ALMA RIGBY, 73, can usually be found taking one of Virginia Intermont's classes for seniors: "I love to do things with young people."

JOAN HORSCH, 76, has participated in the Arts Array Film Discussions for 10 years: "The film discussions are really interesting because someone else always sees something you didn't see or has an extremely different impression of what the ending means."

REBECCA HARRINGTON, 64, has been swept away in The Barter Experience: "I almost didn't go see Dracula, thinking 'how many times do I need to see that production?' But I went to the theatre and I'm so glad I did."

CAROL BELL, 67, joins in discussions at SVHEC about Women Writers: "Some people mention other books. Everyone goes away with new things to read and a new focus on the Appalachian region and the writers."

ANNE ARMENTROUT, 60, loves words so Improvisation & Creative Movement is right up her alley: "The class provides exercises not only for the body, but also for the mind and imagination."

SEAN O'SULLIVAN, 87, views the College for Older Adults as "a jewel in the mountains." He says, "It's like a social mixer, also. I've met people there that I would not have met otherwise."

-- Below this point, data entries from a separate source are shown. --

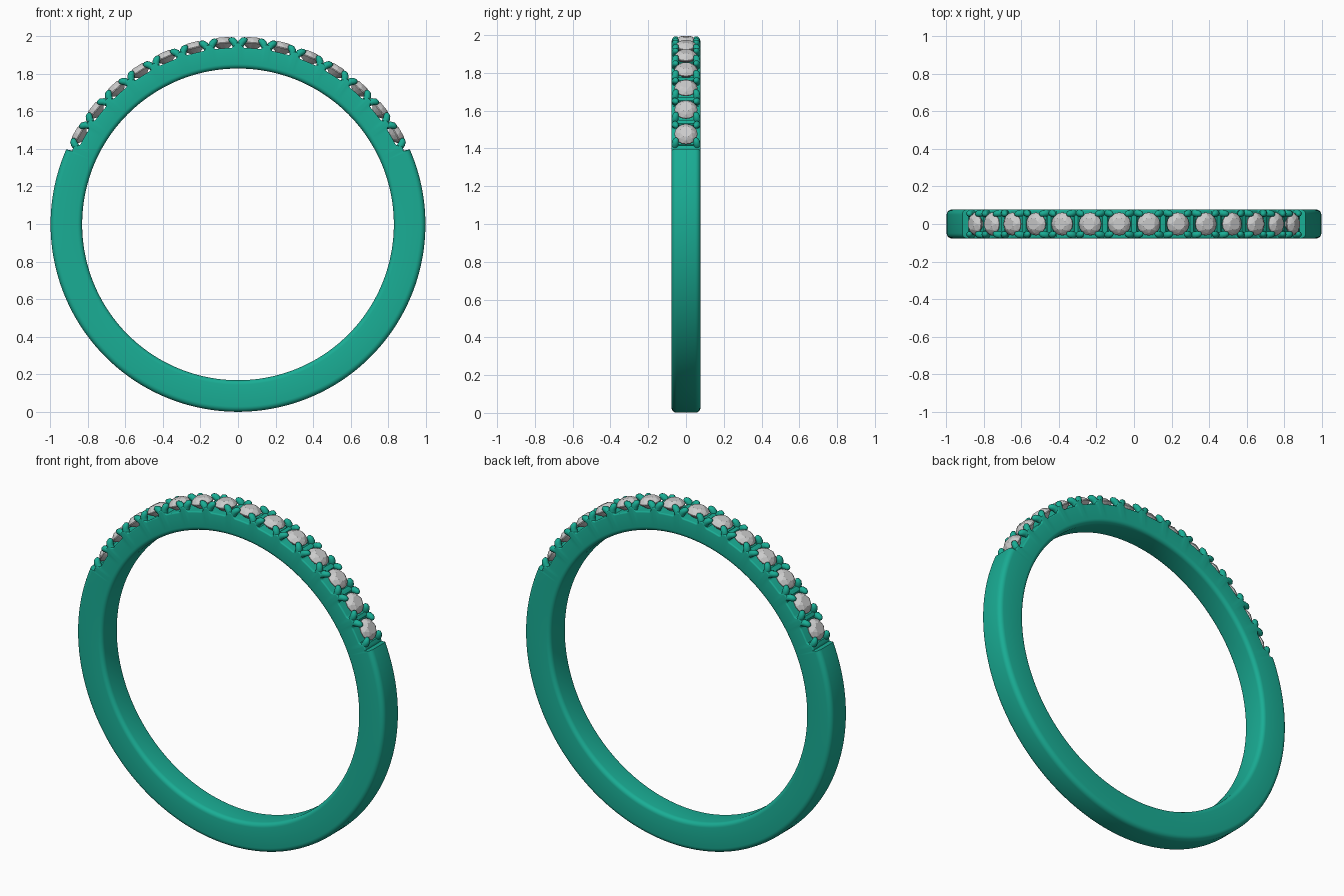
import bpy, bmesh, math
from mathutils import Vector, Matrix

if "Cube" in bpy.data.objects:
    bpy.data.objects.remove(bpy.data.objects["Cube"])

CZ, R_OUT, R_IN, HALF_W = 0.998, 0.997, 0.829, 0.077
STONES = 14
STEP = math.radians(9.3)
ARC = STEP * STONES / 2

metal = bpy.data.materials.new("green_metal")
metal.diffuse_color = (0.01, 0.42, 0.30, 1)
metal.use_nodes = True
metal.node_tree.nodes["Principled BSDF"].inputs["Base Color"].default_value = metal.diffuse_color


def finish(bm, name, mat=None, smooth=None):
    bmesh.ops.recalc_face_normals(bm, faces=bm.faces)
    me = bpy.data.meshes.new(name)
    bm.to_mesh(me)
    bm.free()
    ob = bpy.data.objects.new(name, me)
    bpy.context.collection.objects.link(ob)
    if mat:
        me.materials.append(mat)
    if smooth:
        bpy.ops.object.select_all(action='DESELECT')
        ob.select_set(True)
        bpy.context.view_layer.objects.active = ob
        bpy.ops.object.shade_smooth_by_angle(angle=math.radians(smooth))
    return ob


def place(t):
    # local x = along the ring, y = across, z = outward from ring centre
    return Matrix.Translation((0, 0, CZ)) @ Matrix.Rotation(t, 4, 'Y')


def outer_radius(t):
    # plain shank below, scalloped seats under the stones on top
    if abs(t) > ARC + math.radians(0.9):
        return R_OUT
    s = abs(t - round(t / STEP) * STEP) * R_OUT
    k = min(max((s - 0.014) / 0.022, 0), 1)
    return 0.966 - 0.026 * math.sin(k * math.pi / 2)


def section(ro):
    # rounded-rectangle cross-section (y, radius)
    rc = 0.028 if ro == R_OUT else 0.008
    ri, pts = 0.024, []
    for cy, cr, rad, a0 in ((HALF_W - rc, ro - rc, rc, 0), (-HALF_W + rc, ro - rc, rc, 90),
                            (-HALF_W + ri, R_IN + ri, ri, 180), (HALF_W - ri, R_IN + ri, ri, 270)):
        for i in range(6):
            a = math.radians(a0 + 18 * i)
            pts.append((cy + rad * math.cos(a), cr + rad * math.sin(a)))
    return pts


def bridge(bm, a, b):
    n = len(a)
    for i in range(n):
        bm.faces.new((a[i], a[(i + 1) % n], b[(i + 1) % n], b[i]))


# band
bm = bmesh.new()
N = 900
rings = []
for i in range(N):
    t = -math.pi + 2 * math.pi * i / N
    m = place(t)
    rings.append([bm.verts.new(m @ Vector((0, y, r))) for y, r in section(outer_radius(t))])
for i in range(N):
    bridge(bm, rings[i], rings[(i + 1) % N])
finish(bm, "band", metal, 35)

# prongs: path points (along, across, outward, thickness), mirrored to each corner
PATH = [(0.009, 0.058, 0.925, 0.017), (0.011, 0.059, 0.950, 0.018), (0.019, 0.058, 0.968, 0.019),
        (0.031, 0.055, 0.979, 0.018), (0.042, 0.052, 0.984, 0.013), (0.048, 0.051, 0.986, 0.006)]


def add_prong(bm, m, sx, sy):
    pts = [Vector((p[0] * sx, p[1] * sy, p[2])) for p in PATH]
    loops = []
    for i, p in enumerate(pts):
        d = (pts[min(i + 1, len(pts) - 1)] - pts[max(i - 1, 0)]).normalized()
        u = d.cross(Vector((0, 1, 0))).normalized()
        v = d.cross(u)
        r = PATH[i][3]
        loops.append([bm.verts.new(m @ (p + r * (math.cos(a) * u + math.sin(a) * v)))
                      for a in (k * math.pi / 5 for k in range(10))])
    for a, b in zip(loops, loops[1:]):
        bridge(bm, a, b)
    bm.faces.new(loops[0])
    bm.faces.new(loops[-1])


bm = bmesh.new()
for g in range(STONES + 1):
    t = (g - STONES / 2) * STEP
    for sx in (-1, 1):
        if (g == 0 and sx < 0) or (g == STONES and sx > 0):
            continue
        for sy in (-1, 1):
            add_prong(bm, place(t), sx, sy)
finish(bm, "prongs", metal, 50)

# faceted round stones: table, crown, girdle, pavilion and culet
LAYERS = [(8, 0.032, 0.030, 0.5), (8, 0.049, 0.019, 0), (16, 0.061, 0.003, 0),
          (16, 0.061, -0.002, 0), (8, 0.030, -0.028, 0.5), (1, 0, -0.050, 0)]
for s in range(STONES):
    bm = bmesh.new()
    m = place((s - (STONES - 1) / 2) * STEP)
    for n, r, h, off in LAYERS:
        for k in range(n):
            a = 2 * math.pi * (k + off) / n
            bm.verts.new(m @ Vector((r * math.cos(a), r * math.sin(a), 0.968 + h)))
    bmesh.ops.convex_hull(bm, input=bm.verts)
    finish(bm, f"stone_{s + 1}")
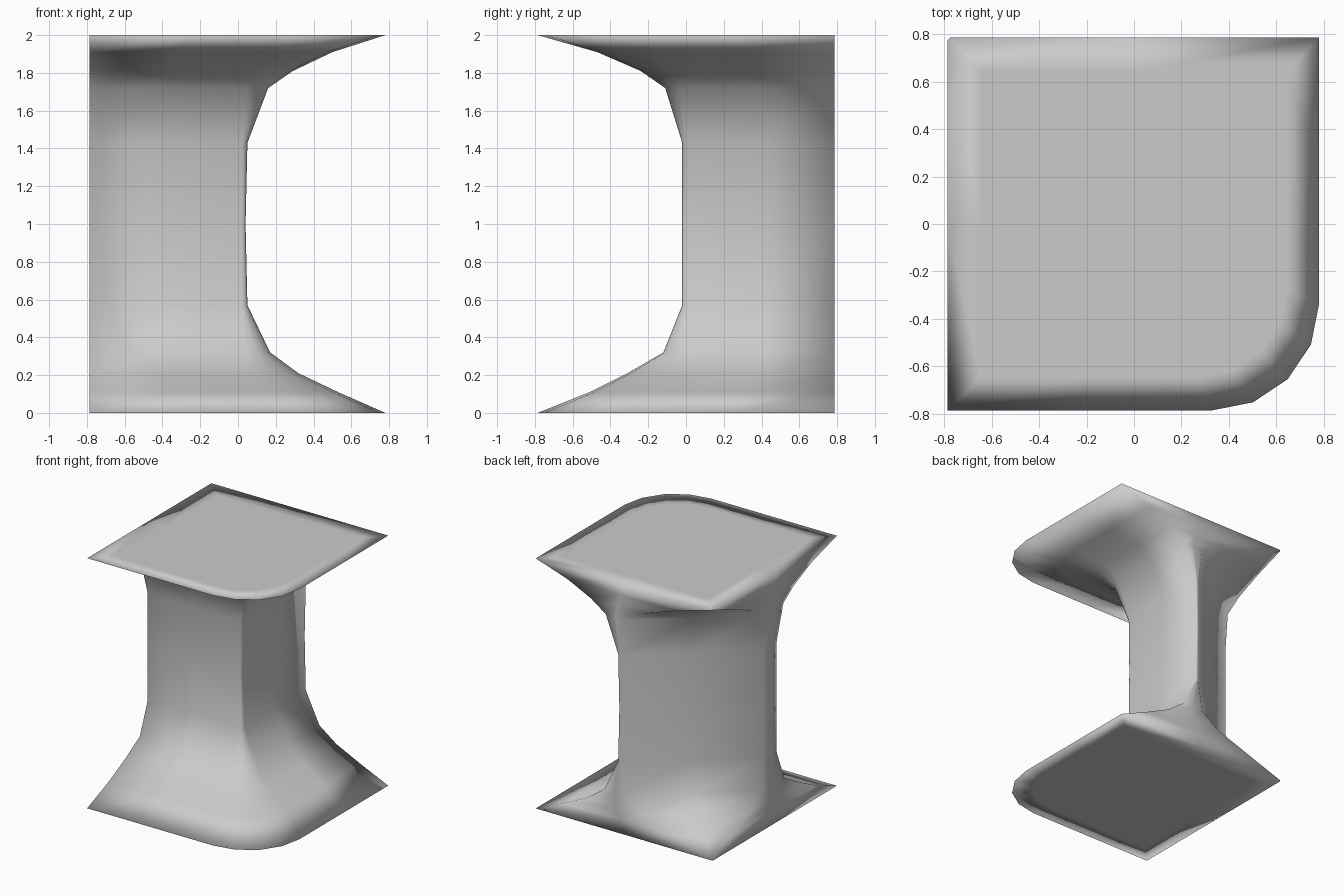
import bpy, bmesh, math

if "Cube" in bpy.data.objects:
    bpy.data.objects.remove(bpy.data.objects["Cube"])

E = 0.785  # half width of the plates

# Levels: height, right edge x, front edge y, corner radius, share of back-left cut
LEVELS = [
    (0.00, 0.78, -0.785, 0.45, 0.00),
    (0.11, 0.53, -0.51, 0.36, 0.40),
    (0.21, 0.32, -0.31, 0.25, 0.76),
    (0.32, 0.17, -0.12, 0.12, 0.96),
    (0.57, 0.05, -0.02, 0.03, 1.00),
    (1.00, 0.04, -0.02, 0.02, 1.00),
    (1.43, 0.05, -0.02, 0.03, 1.00),
    (1.72, 0.16, -0.11, 0.12, 0.96),
    (1.81, 0.29, -0.24, 0.25, 0.76),
    (1.91, 0.50, -0.47, 0.36, 0.40),
    (2.00, 0.78, -0.785, 0.45, 0.00),
]


def section(z, xr, yf, r, cut):
    """Square with a rounded front-right corner and a chamfered back-left one."""
    pts = [(-E, yf), ((-E + xr - r) / 2, yf)]
    for i in range(5):
        a = -math.pi / 2 + i * math.pi / 8
        pts.append((xr - r + r * math.cos(a), yf + r + r * math.sin(a)))
    pts += [(xr, (yf + r + E) / 2), (xr, E)]
    cx = -E + 0.01 + 0.80 * cut
    cy = E - 0.01 - 0.64 * cut
    pts += [((xr + cx) / 2, E), (cx, E),
            ((cx - E) / 2, (E + cy) / 2), (-E, cy), (-E, (cy + yf) / 2)]
    return [(x, y, z) for x, y in pts]


# Flared column, lofted through the levels
bm = bmesh.new()
rings = [[bm.verts.new(p) for p in section(*lv)] for lv in LEVELS]

# Inset rings give the plates a soft-looking rim
bottom = [bm.verts.new((v.co.x * 0.82, v.co.y * 0.82, 0)) for v in rings[0]]
top = [bm.verts.new((v.co.x * 0.82, v.co.y * 0.82, 2)) for v in rings[-1]]
rings = [bottom] + rings + [top]

n = len(bottom)
for a, b in zip(rings, rings[1:]):
    for i in range(n):
        j = (i + 1) % n
        bm.faces.new((a[i], a[j], b[j], b[i]))
bm.faces.new(list(reversed(bottom)))
bm.faces.new(top)
bmesh.ops.recalc_face_normals(bm, faces=bm.faces[:])
for f in bm.faces:
    f.smooth = True

mesh = bpy.data.meshes.new("flared_column")
bm.to_mesh(mesh)
bm.free()
bpy.context.collection.objects.link(bpy.data.objects.new("flared_column", mesh))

PROGRAMS for older adults are available in the region.

HISTORIC EXAMPLES: The Arts & the Brains of Older Adults